We start with a mom in the grocery store calling out a guy with his mask under his nose. Her baby can’t wear a mask, so she asked him to pull his up. He complied, but then minutes later, in the checkout line, he had it down again and stood too close to her. When she asked him to back up, he just laughed and didn’t budge.
What to do in cases like these?
Grocery store workers have tried calling the police to help them enforce their mask mandate, but the police don’t show up.
So we give suggestions about what to do in situations that call for community policing / vigilante justice.
One Thriftway employee asks if having a private security officer in the grocery store would help. They note the security guard would need self-defense training.
Alternatively, we could scatter ninjas around the grocery store, so when someone pulls their mask down, a ninja pops out from between the Triscuits and saltines to solve the problem.
One islander suggests bear spray.
Another recommends “surrounding the miscreants, pointing at them, and chanting “Out! Out! Out,” until they either put on their masks properly or leave.”
As a person whose primary emotional reaction to existence is shame, this method would work on me. But there are people out there who feed on negative attention. This might just make the trolls stronger.
We have this question, which generated a lot of discussion: “Would love to know people’s thoughts on the “private road” claims many homeowners make about public roads.”
We spend a lot of time talking past each other, because we never define our terms. Some of us are talking about driveways, while others are talking about shared easements and yet others about paved roads.
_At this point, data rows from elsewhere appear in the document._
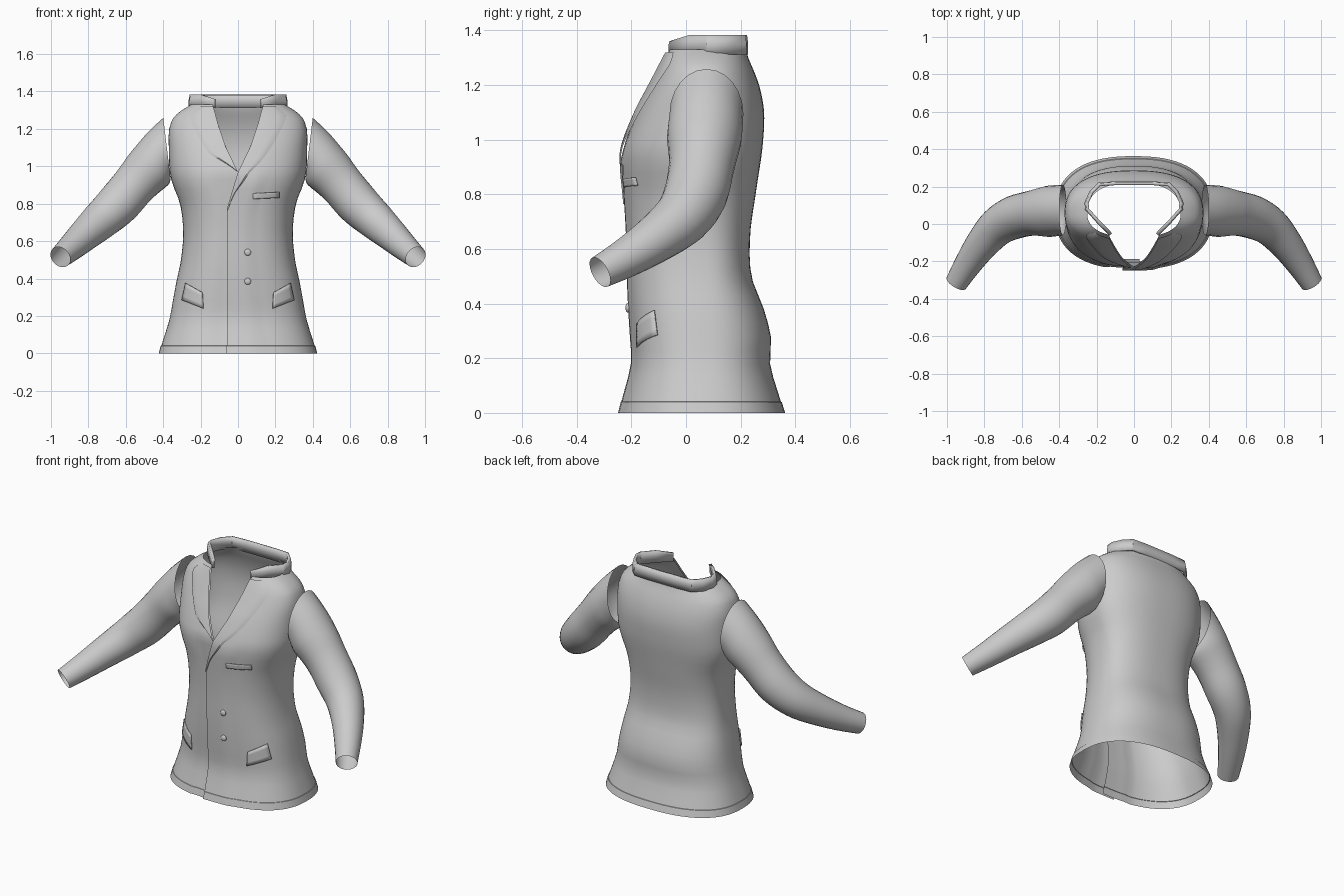
import bpy, math
from mathutils import Vector

if "Cube" in bpy.data.objects:
    bpy.data.objects.remove(bpy.data.objects["Cube"])

cloth = bpy.data.materials.new("light grey cloth")
cloth.diffuse_color = (0.6, 0.6, 0.6, 1)
cloth.use_nodes = True
cloth.node_tree.nodes["Principled BSDF"].inputs["Base Color"].default_value = cloth.diffuse_color


def make(name, verts, faces):
    me = bpy.data.meshes.new(name)
    me.from_pydata([tuple(v) for v in verts], [], faces)
    me.materials.append(cloth)
    ob = bpy.data.objects.new(name, me)
    bpy.context.collection.objects.link(ob)
    return ob


def grid(name, rows, closed=False):
    """Skin a list of equally long point rows."""
    n = len(rows[0])
    faces = []
    for r in range(len(rows) - 1):
        for c in range(n if closed else n - 1):
            d = (c + 1) % n
            faces.append((r * n + c, r * n + d, (r + 1) * n + d, (r + 1) * n + c))
    return make(name, [p for row in rows for p in row], faces)


def thicken(ob, t, offset=1):
    m = ob.modifiers.new("thickness", 'SOLIDIFY')
    m.thickness, m.offset = t, offset


def interp(table, t, smooth=True):
    """Interpolate rows (t, values...) along t."""
    t = min(max(t, table[0][0]), table[-1][0])
    i = 0
    while i < len(table) - 2 and t > table[i + 1][0]:
        i += 1
    a, b = table[i], table[i + 1]
    h = b[0] - a[0]
    s = (t - a[0]) / h
    out = []
    for k in range(1, len(a)):
        if smooth:
            p, q = table[max(i - 1, 0)], table[min(i + 2, len(table) - 1)]
            m0 = (b[k] - p[k]) / (b[0] - p[0]) * h
            m1 = (q[k] - a[k]) / (q[0] - a[0]) * h
            out.append((2*s**3 - 3*s*s + 1) * a[k] + (s**3 - 2*s*s + s) * m0
                       + (3*s*s - 2*s**3) * b[k] + (s**3 - s*s) * m1)
        else:
            out.append(a[k] + (b[k] - a[k]) * s)
    return out


# Body sections: height, half width, front y, back y
BODY = [(0, .42, -.24, .36), (.04, .41, -.23, .348), (.18, .367, -.195, .308),
        (.27, .35, -.198, .312), (.38, .33, -.205, .285), (.5, .305, -.21, .24),
        (.65, .293, -.213, .235), (.8, .31, -.222, .255), (.9, .348, -.23, .27),
        (.97, .365, -.228, .28), (1.1, .37, -.18, .286), (1.2, .368, -.13, .268),
        (1.26, .345, -.1, .245), (1.3, .30, -.082, .228), (1.33, .25, -.07, .22)]
# Front edges: height, edge x of the outer panel, edge x of the under panel
EDGE = [(0, -.06, .03), (.77, -.06, .03), (.97, 0, 0), (1.1, .064, -.064),
        (1.22, .105, -.105), (1.33, .135, -.135)]
P = .82
CY = .06


def section(z, u):
    w, f, b = interp(BODY, z)
    s, c = math.sin(u), math.cos(u)
    x = math.copysign(abs(s) ** P, s) * w
    y = CY - (CY - f) * c ** P if c > 0 else CY + (b - CY) * (-c) ** P
    return x, y


def angle(x, z):
    w = interp(BODY, z)[0]
    return math.copysign(math.asin(min(abs(x) / w, 1) ** (1 / P)), x)


def front(x, z, out=0):
    return Vector((x, section(z, angle(x, z))[1] - out, z))


# Jacket body, one wrap-around sheet overlapping at the front
rows = []
N = 72
heights = ([0, .04, .041] + [.08 + .05 * i for i in range(18)] + [.97]
           + [1.0 + .04 * i for i in range(7)] + [1.26, 1.28, 1.3, 1.315, 1.33])
for z in heights:
    e0, e1 = interp(EDGE, z, False)
    u0, u1 = angle(e0, z), 2 * math.pi + angle(e1, z)
    row = []
    for i in range(N + 1):
        x, y = section(z, u0 + (u1 - u0) * i / N)
        if z < .97:
            y += -.007 if i < 4 else (.007 if i > N - 4 else 0)
        k = 1.008 if z <= .04 else 1.0      # hem band
        row.append((x * k, y * k, z))
    rows.append(row)
grid("jacket_body", rows)

# Stand collar
half = [(.13, -.062), (.2, .01), (.258, .075), (.262, .115), (.235, .175), (.19, .22), (.1, .226)]
loop = half + [(-x, y) for x, y in reversed(half)]
rows = []
for z, k in ((1.312, 1.01), (1.35, 1.01), (1.383, .985)):
    row = []
    for i, (x, y) in enumerate(loop):
        drop = .022 if z > 1.37 and i in (0, len(loop) - 1) else 0
        row.append((x * k, CY + (y - CY) * k, z - drop))
    rows.append(row)
thicken(grid("collar", rows), .016, -1)

# Lapels: height, outer curve x
OUTER = [(.765, -.055), (.85, -.02), (.92, .03), (.97, .065), (1.03, .125), (1.1, .175),
         (1.18, .222), (1.26, .257), (1.285, .25), (1.32, .205)]


def lapel(name, side, low):
    rows = []
    for i in range(25):
        z = low + (1.32 - low) * i / 24
        inner = interp(EDGE, z, False)[0]
        outer = max(interp(OUTER, z)[0], inner + .002)
        if side < 0:        # the under lapel closes at the foot of the neck opening
            outer = inner + (outer - inner) * min(1, (z - low) / .1 + .03)
        row = []
        for j in range(7):
            x = inner + (outer - inner) * j / 6
            p = front(x, z, .012 if j < 6 else .007)
            row.append((p.x * side, p.y, z))
        rows.append(row)
    grid(name, rows)


lapel("outer_lapel", 1, .765)
lapel("under_lapel", -1, .97)


# Flaps laid on the body surface
def flap(name, corners, side=1):
    a, b, c, d = [Vector(p) for p in corners]
    rows = []
    for i in range(5):
        l, r = a.lerp(d, i / 4), b.lerp(c, i / 4)
        row = []
        for j in range(7):
            q = l.lerp(r, j / 6)
            p = front(q.x, q.y, .007)
            row.append((p.x * side, p.y, p.z))
        rows.append(row)
    thicken(grid(name, rows), .006, 0)


for side, label in ((1, "left"), (-1, "right")):
    flap(label + "_pocket_flap", ((.185, .24), (.3, .285), (.28, .375), (.19, .325)), side)
flap("breast_pocket", ((.08, .825), (.22, .832), (.22, .862), (.08, .855)))

# Buttons
for i, z in enumerate((.54, .385)):
    c = front(.052, z, .008)
    bpy.ops.mesh.primitive_uv_sphere_add(segments=14, ring_count=8, radius=.018, location=c)
    ob = bpy.context.object
    ob.name = "button_%d" % (i + 1)
    ob.scale = (1, .55, 1)
    ob.data.materials.append(cloth)

# Sleeves: path parameter, centre x, y, z, radius
ARM = [(0, .38, .075, 1.095, .15), (1, .46, .067, 1.005, .137), (2, .55, .057, .905, .12),
       (3, .64, .035, .80, .116), (4, .73, -.015, .715, .104), (5, .815, -.11, .638, .088),
       (6, .888, -.215, .57, .073), (7, .95, -.315, .515, .06)]


def sleeve(name, side):
    rows = []
    for i in range(29):
        t = i / 4
        x, y, z, r = interp(ARM, t)
        a, b = interp(ARM, max(t - .2, 0)), interp(ARM, min(t + .2, 7))
        tan = (Vector(b[:3]) - Vector(a[:3])).normalized()
        tan = tan.lerp(Vector((1, 0, -.12)), max(0, 1 - t / 1.5)).normalized()
        up = (Vector((0, 0, 1)) - tan * tan.z).normalized()
        across = tan.cross(up)
        tall = 1 + .1 * max(0, 1 - t)
        row = []
        for k in range(24):
            g = 2 * math.pi * k / 24
            p = Vector((x, y, z)) + (across * math.cos(g) * (2 - tall) + up * math.sin(g) * tall) * r
            row.append((p.x * side, p.y, p.z))
        rows.append(row)
    grid(name, rows, True)


sleeve("left_sleeve", 1)
sleeve("right_sleeve", -1)

# Soft cloth shading with sharp edges kept
for ob in list(bpy.context.scene.objects):
    bpy.ops.object.select_all(action='DESELECT')
    ob.select_set(True)
    bpy.context.view_layer.objects.active = ob
    bpy.ops.object.shade_smooth_by_angle(angle=math.radians(30))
We digress from the topic at hand to share stories about properties we lived on. One property was so beautiful that strangers would trespass on it and ask the owners to make them coffee. We learn that in Virginia horse country, people would gallop through each other’s properties (by which I mean the horses would gallop) during fox hunting season. But none of that relates to the central philosophical issue: What is a private road? And who gets to decide if a road is private?
I read through over 120 comments, and I think I can condense the issue down to this:
A family lives along a road. They leave their house and walk along this road. Another person who lives on the same road comes out of their house and says that the portion of this paved road in front of his house is a private road and his neighbors can’t walk along it.
So the family decides to look into this claim, but can’t access clear records from King County about where exactly, the public road ends and this supposedly private road begins. So they look up the legal definition of a private road, and it turns out it’s a pretty narrow and specific thing- a road that a person or group owns and can block off with a gate or barrier.
Some islanders disagree with this definition. They propose alternative definitions. They say that if you maintain a road, then it’s your private road. But the original poster has thought through the ramifications of a broader definition. She points out that just because you maintain a road doesn’t mean you own it. If that were the case, anyone could maintain a patch of public land, claim ownership of it, then sell it or use it as collateral for a mortgage. (I found that last example weirdly specific. Has that happened before? )
Anyway, I picked up a piece of garbage from Vashon Highway, so I own the whole road now. If you want to drive on it, you need to pay me a toll.
Lastly, what weird Vashon specific dreams do you have? One islander shares this recurring dream with us: “Sometimes I have a dream that I’m visiting Vashon, and stop by the Beachcomber—only to discover that they’re relying on me to get the paper published that week.”
I often dream that I’m in Thriftway and people are surrounding me, pointing and yelling, “Out! Out!” Just kidding. I really just dream about seeing the whales.
Which reminds me, there’s a lovely article about Springer, the orphaned Northern Resident Orca who, at two years old, used to hang out around the Vashon ferry boat. People would feed her popcorn. She had a favorite stick, and rescuers used that stick to lure her in so they could listen to her calls until they recognized a specific call that told them which pod she came from. She was then relocated to her pod in Canadian waters. She’s now pregnant with her third calf.